[Supplied information Boundary: Start]
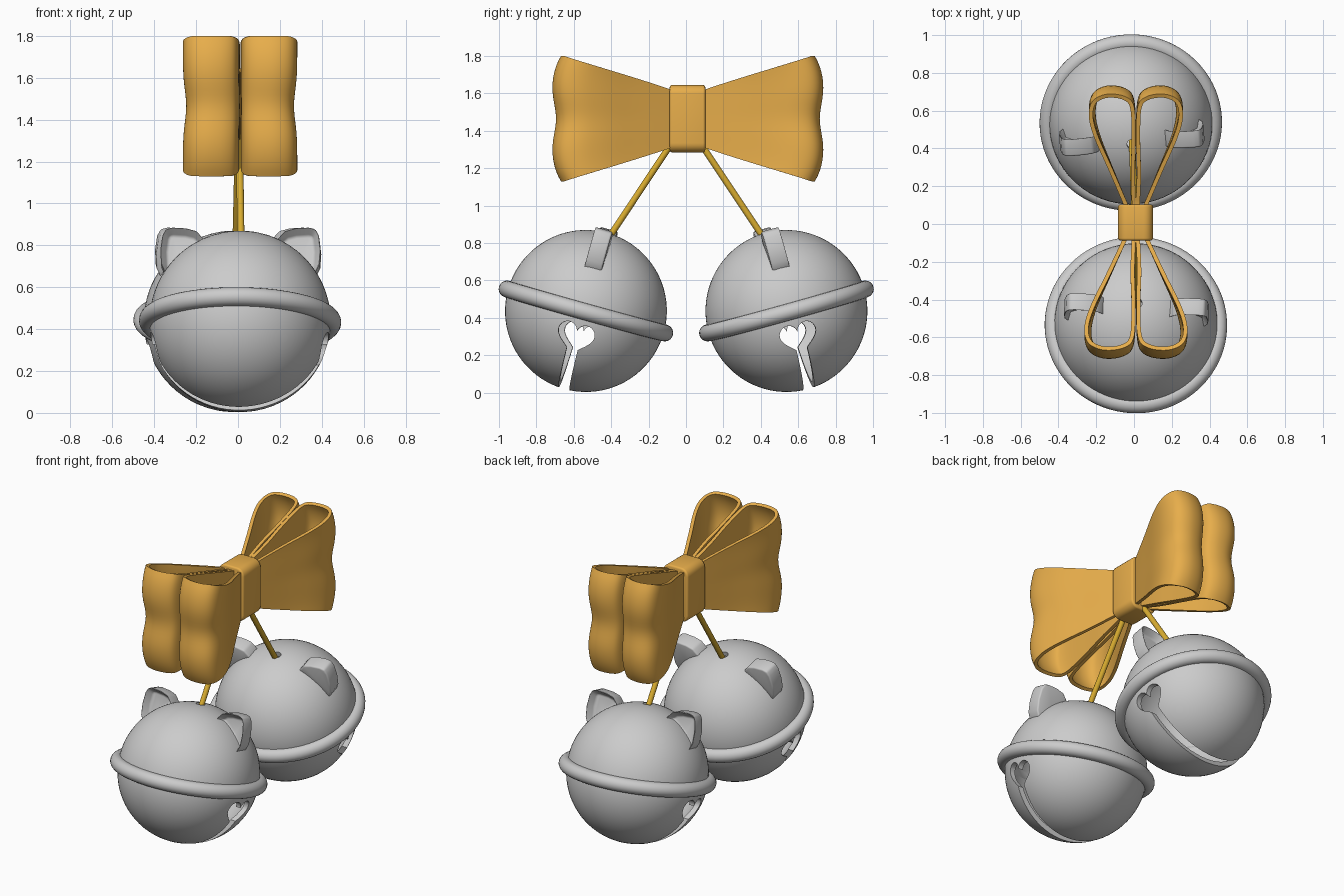
import bpy, bmesh, math
from mathutils import Vector, Matrix

if "Cube" in bpy.data.objects:
    bpy.data.objects.remove(bpy.data.objects["Cube"])


def material(name, rgb):
    m = bpy.data.materials.new(name)
    m.diffuse_color = (*rgb, 1)
    m.use_nodes = True
    m.node_tree.nodes["Principled BSDF"].inputs["Base Color"].default_value = m.diffuse_color
    return m


BOW = material("bow_gold", (0.8, 0.42, 0.07))
CORD = material("cord_gold", (0.7, 0.42, 0.03))


def to_object(name, bm, matrix=None, mat=None):
    bmesh.ops.recalc_face_normals(bm, faces=bm.faces)
    me = bpy.data.meshes.new(name)
    bm.to_mesh(me)
    bm.free()
    ob = bpy.data.objects.new(name, me)
    bpy.context.collection.objects.link(ob)
    if matrix:
        ob.matrix_world = matrix
    if mat:
        me.materials.append(mat)
    return ob


def finish(ob, angle=40):
    bpy.ops.object.select_all(action='DESELECT')
    bpy.context.view_layer.objects.active = ob
    ob.select_set(True)
    for m in list(ob.modifiers):
        bpy.ops.object.modifier_apply(modifier=m.name)
    bpy.ops.object.shade_smooth_by_angle(angle=math.radians(angle))


def bevel(ob, width, segments=3):
    m = ob.modifiers.new("bevel", 'BEVEL')
    m.width, m.segments, m.limit_method = width, segments, 'ANGLE'


def prism(points, offset):
    """Extrude a polygon of 3D points; returns bmesh and its two caps."""
    bm = bmesh.new()
    a = [bm.verts.new(p) for p in points]
    b = [bm.verts.new(Vector(p) + Vector(offset)) for p in points]
    caps = bm.faces.new(a), bm.faces.new(b)
    for i in range(len(a)):
        j = (i + 1) % len(a)
        bm.faces.new((a[i], a[j], b[j], b[i]))
    return bm, caps


def cut(ob, cutter):
    cutter.hide_render = True
    m = ob.modifiers.new("cut", 'BOOLEAN')
    m.operation, m.solver, m.object = 'DIFFERENCE', 'EXACT', cutter


def catmull(pts, steps):
    pts = [Vector(p) for p in pts]
    pts = [2 * pts[0] - pts[1]] + pts + [2 * pts[-1] - pts[-2]]
    out = []
    for i in range(1, len(pts) - 2):
        a, b, c, d = pts[i - 1:i + 3]
        for k in range(steps):
            t = k / steps
            out.append(0.5 * (2 * b + (c - a) * t + (2 * a - 5 * b + 4 * c - d) * t * t
                              + (3 * b - a - 3 * c + d) * t ** 3))
    return out + [pts[-2]]


def make_cord(name, a, b):
    a, b = Vector(a), Vector(b)
    bm = bmesh.new()
    bmesh.ops.create_cone(bm, cap_ends=True, segments=16, radius1=0.017,
                          radius2=0.017, depth=(b - a).length)
    rot = (b - a).to_track_quat('Z', 'Y').to_matrix().to_4x4()
    finish(to_object(name, bm, Matrix.Translation((a + b) / 2) @ rot, CORD))


EAR = [(0.17, 0.385), (0.21, 0.432), (0.26, 0.446), (0.325, 0.45), (0.358, 0.442),
       (0.374, 0.41), (0.383, 0.34), (0.379, 0.27), (0.355, 0.22), (0.27, 0.30)]


def make_bell(label, centre, yaw):
    mw = (Matrix.Translation(centre) @ Matrix.Rotation(math.radians(yaw), 4, 'Z')
          @ Matrix.Rotation(math.radians(-15.6), 4, 'X'))
    # hollow shell
    bm = bmesh.new()
    bmesh.ops.create_uvsphere(bm, u_segments=72, v_segments=40, radius=0.433)
    shell = to_object(label + "_bell_shell", bm, mw)
    bm = bmesh.new()
    bmesh.ops.create_uvsphere(bm, u_segments=72, v_segments=40, radius=0.4)
    inner = to_object("cavity_cutter", bm, mw)
    # heart-ended slot running under the bell
    pts = []
    for i in range(41):
        t = -2.406 + 4.812 * i / 40
        y = 16 * math.sin(t) ** 3
        z = 13 * math.cos(t) - 5 * math.cos(2 * t) - 2 * math.cos(3 * t) - math.cos(4 * t)
        pts.append((-0.6, y * 0.0062, z * 0.0062 - 0.145))
    pts += [(-0.6, 0.03, -0.6), (-0.6, -0.03, -0.6)]
    slot = to_object("slot_cutter", prism(pts, (1.2, 0, 0))[0], mw)
    # cord hole at the top
    bm = bmesh.new()
    bmesh.ops.create_cone(bm, cap_ends=True, segments=24, radius1=0.028, radius2=0.028,
                          depth=0.3, matrix=Matrix.Translation((0, 0, 0.4)))
    hole = to_object("hole_cutter", bm, mw)
    bpy.context.view_layer.update()
    for c in (inner, slot, hole):
        cut(shell, c)
    finish(shell, 30)
    for c in (inner, slot, hole):
        bpy.data.objects.remove(c)
    # rim ring
    bpy.ops.mesh.primitive_torus_add(major_radius=0.438, minor_radius=0.045,
                                     major_segments=80, minor_segments=20)
    ring = bpy.context.object
    ring.name = label + "_bell_ring"
    ring.matrix_world = mw
    finish(ring)
    # ears with a hollow outward face
    for s in (-1, 1):
        bm, caps = prism([(s * x, -0.062, z) for x, z in EAR], (0, 0.1, 0))
        bm.normal_update()
        bmesh.ops.inset_region(bm, faces=[caps[0]], thickness=0.03)
        bmesh.ops.translate(bm, verts=caps[0].verts, vec=(0, 0.05, 0))
        ear = to_object(label + ("_left_ear" if s < 0 else "_right_ear"), bm, mw)
        bevel(ear, 0.018)
        finish(ear, 50)
    make_cord(label + "_cord", mw @ Vector((0, 0, 0.37)), (0.005, 0, 1.45))


make_bell("front", (0.01, -0.535, 0.437), -2.5)
make_bell("back", (-0.017, 0.537, 0.437), 184)

# bow loops: teardrop path seen from above, ribbon height growing outward
LOOP = [(0.035, 0.05), (0.13, 0.27), (0.21, 0.45), (0.238, 0.56), (0.22, 0.635), (0.15, 0.668),
        (0.06, 0.655), (0.018, 0.6), (0.012, 0.42), (0.016, 0.25), (0.008, 0.05)]
ROWS = 24


def make_loop(name, sx, sy, wide):
    bm = bmesh.new()
    grid = []
    for p in catmull(LOOP, 6):
        f = min(1, max(0, (p.y - 0.08) / 0.57))
        h = 0.15 + 0.18 * f ** 0.95
        col = []
        for r in range(ROWS + 1):
            v = 2 * r / ROWS - 1
            bulge = (1 - v ** 4) * (1 - 0.5 * math.exp(-(v / 0.35) ** 2))
            pinch = 1 - 0.07 * f * math.exp(-(v / 0.35) ** 2)
            col.append(bm.verts.new((0.01 + sx * wide * p.x * pinch,
                                     0.01 + sy * p.y * (1 + 0.075 * f * bulge),
                                     1.465 + v * h)))
        grid.append(col)
    for a, b in zip(grid, grid[1:]):
        for r in range(ROWS):
            bm.faces.new((a[r], b[r], b[r + 1], a[r + 1]))
    ob = to_object(name, bm, None, BOW)
    m = ob.modifiers.new("thickness", 'SOLIDIFY')
    m.thickness, m.offset = 0.022, 0
    finish(ob)


for sy, end, wide in ((-1, "front", 1.1), (1, "back", 1.0)):
    for sx, side in ((-1, "left"), (1, "right")):
        make_loop(f"bow_{end}_{side}_loop", sx, sy, wide)

# bow knot
bm = bmesh.new()
bmesh.ops.create_cube(bm, size=1, matrix=Matrix.Diagonal((0.185, 0.19, 0.36, 1)))
along = [e for e in bm.edges if abs(e.verts[0].co.y - e.verts[1].co.y) > 0.1]
bmesh.ops.bevel(bm, geom=along, offset=0.05, segments=6, profile=0.5, affect='EDGES')
knot = to_object("bow_knot", bm, Matrix.Translation((0.008, 0.008, 1.465)), BOW)
bevel(knot, 0.012)
finish(knot)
[Supplied information Boundary: End]
- Task item: For this task, write out exactly the lines of the entries above, starting at the line with "for i in range(1, len(pts)" and ending at the line with "u_segments=72, v_segments=40, radius=0.433)", both included, and no others.

- Finished exercise:
    for i in range(1, len(pts) - 2):
        a, b, c, d = pts[i - 1:i + 3]
        for k in range(steps):
            t = k / steps
            out.append(0.5 * (2 * b + (c - a) * t + (2 * a - 5 * b + 4 * c - d) * t * t
                              + (3 * b - a - 3 * c + d) * t ** 3))
    return out + [pts[-2]]


def make_cord(name, a, b):
    a, b = Vector(a), Vector(b)
    bm = bmesh.new()
    bmesh.ops.create_cone(bm, cap_ends=True, segments=16, radius1=0.017,
                          radius2=0.017, depth=(b - a).length)
    rot = (b - a).to_track_quat('Z', 'Y').to_matrix().to_4x4()
    finish(to_object(name, bm, Matrix.Translation((a + b) / 2) @ rot, CORD))


EAR = [(0.17, 0.385), (0.21, 0.432), (0.26, 0.446), (0.325, 0.45), (0.358, 0.442),
       (0.374, 0.41), (0.383, 0.34), (0.379, 0.27), (0.355, 0.22), (0.27, 0.30)]


def make_bell(label, centre, yaw):
    mw = (Matrix.Translation(centre) @ Matrix.Rotation(math.radians(yaw), 4, 'Z')
          @ Matrix.Rotation(math.radians(-15.6), 4, 'X'))
    # hollow shell
    bm = bmesh.new()
    bmesh.ops.create_uvsphere(bm, u_segments=72, v_segments=40, radius=0.433)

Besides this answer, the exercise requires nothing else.